Thiamine is an essential cofactor for several important enzymes involved in brain oxidative metabolism, such as the alpha-ketoglutarate dehydrogenase complex (KGDHC), pyruvate-dehydrogenase complex, and transketolase. The activity of KGDHC is decreased in the substantia nigra or patients with Parkinson's disease (PD). We measured cerebrospinal (CSF) levels of thiamine-diphosphate, thiamine-monophosphate, free thiamine, and total thiamine, using ion-pair reversed phase high performance liquid chromatography, in 24 PD patients and 40 matched controls. The mean CSF levels of thiamine-derivatives did not differ significantly from those of controls, with the exception of lower CSF free thiamine levels in the PD-patient group. PD patients under levodopa therapy had significantly higher CSF thiaminediphosphate and total thiamine than those not treated with this drug. CSF thiamine levels were not correlated with age, age at onset, duration of the disease, scores of the Unified Parkinson Disease Rating Scale of the Hoehn and Yahr staging in the PD group. These results suggest that low CSF free thiamine levels could be related with the risk for PD.

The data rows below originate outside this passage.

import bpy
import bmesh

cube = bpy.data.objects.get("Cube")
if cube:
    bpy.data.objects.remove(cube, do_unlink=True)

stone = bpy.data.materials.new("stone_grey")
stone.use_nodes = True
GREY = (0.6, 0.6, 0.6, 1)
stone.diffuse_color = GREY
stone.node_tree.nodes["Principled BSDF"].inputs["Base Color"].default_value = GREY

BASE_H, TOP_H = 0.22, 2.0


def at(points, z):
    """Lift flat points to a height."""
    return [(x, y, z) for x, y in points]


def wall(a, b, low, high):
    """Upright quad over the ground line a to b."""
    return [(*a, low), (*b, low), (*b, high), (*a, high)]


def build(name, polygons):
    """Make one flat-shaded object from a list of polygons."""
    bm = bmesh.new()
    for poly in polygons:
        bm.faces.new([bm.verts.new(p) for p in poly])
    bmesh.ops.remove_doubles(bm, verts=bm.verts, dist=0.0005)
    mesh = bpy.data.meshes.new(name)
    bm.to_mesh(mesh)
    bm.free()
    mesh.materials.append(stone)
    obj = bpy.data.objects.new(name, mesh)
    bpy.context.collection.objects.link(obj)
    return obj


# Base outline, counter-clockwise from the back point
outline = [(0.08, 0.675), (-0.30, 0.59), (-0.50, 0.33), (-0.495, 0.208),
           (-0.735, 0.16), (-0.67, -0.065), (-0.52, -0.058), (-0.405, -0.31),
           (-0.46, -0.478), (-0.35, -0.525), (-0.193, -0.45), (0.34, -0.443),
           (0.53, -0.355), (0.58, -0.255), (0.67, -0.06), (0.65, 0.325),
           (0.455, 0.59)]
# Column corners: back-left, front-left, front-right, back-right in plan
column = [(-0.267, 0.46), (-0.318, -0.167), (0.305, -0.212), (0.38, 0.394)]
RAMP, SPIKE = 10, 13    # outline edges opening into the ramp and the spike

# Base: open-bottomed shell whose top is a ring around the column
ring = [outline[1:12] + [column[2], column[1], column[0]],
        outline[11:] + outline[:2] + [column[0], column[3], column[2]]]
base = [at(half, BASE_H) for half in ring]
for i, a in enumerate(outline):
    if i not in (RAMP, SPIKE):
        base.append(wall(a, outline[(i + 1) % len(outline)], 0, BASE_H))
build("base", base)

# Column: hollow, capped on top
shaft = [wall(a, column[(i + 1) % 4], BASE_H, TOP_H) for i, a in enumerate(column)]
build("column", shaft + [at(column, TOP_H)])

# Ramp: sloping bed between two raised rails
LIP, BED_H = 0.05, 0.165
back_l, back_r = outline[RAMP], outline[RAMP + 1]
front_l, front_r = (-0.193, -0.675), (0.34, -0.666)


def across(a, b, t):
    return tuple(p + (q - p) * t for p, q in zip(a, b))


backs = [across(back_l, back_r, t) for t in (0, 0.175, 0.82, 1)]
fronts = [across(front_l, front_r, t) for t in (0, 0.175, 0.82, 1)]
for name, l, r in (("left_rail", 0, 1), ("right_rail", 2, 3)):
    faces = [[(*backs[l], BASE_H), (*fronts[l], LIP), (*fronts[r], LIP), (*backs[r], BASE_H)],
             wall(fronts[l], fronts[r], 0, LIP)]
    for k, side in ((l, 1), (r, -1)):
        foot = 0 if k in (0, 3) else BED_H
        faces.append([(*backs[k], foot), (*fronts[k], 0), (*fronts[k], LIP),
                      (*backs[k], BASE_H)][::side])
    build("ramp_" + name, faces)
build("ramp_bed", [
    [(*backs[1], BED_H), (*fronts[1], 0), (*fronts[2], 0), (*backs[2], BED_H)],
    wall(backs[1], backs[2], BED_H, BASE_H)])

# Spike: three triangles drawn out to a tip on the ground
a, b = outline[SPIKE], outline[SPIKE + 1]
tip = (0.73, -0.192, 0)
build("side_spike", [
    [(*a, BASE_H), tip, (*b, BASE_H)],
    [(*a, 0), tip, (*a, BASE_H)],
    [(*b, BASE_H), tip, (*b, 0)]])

Publication types

  • Research Support, Non-U.S. Gov't

MeSH terms

  • Antiparkinson Agents / therapeutic use
  • Dopamine Agonists / therapeutic use
  • Female
  • Humans
  • Levodopa / therapeutic use
  • Male
  • Middle Aged
  • Parkinson Disease / cerebrospinal fluid*
  • Parkinson Disease / drug therapy
  • Reference Values
  • Selegiline / therapeutic use
  • Thiamine / cerebrospinal fluid*
  • Thiamine Monophosphate / cerebrospinal fluid
  • Thiamine Pyrophosphate / cerebrospinal fluid


  • Antiparkinson Agents
  • Dopamine Agonists
  • Selegiline
  • Levodopa
  • Thiamine Monophosphate
  • Thiamine Pyrophosphate
  • Thiamine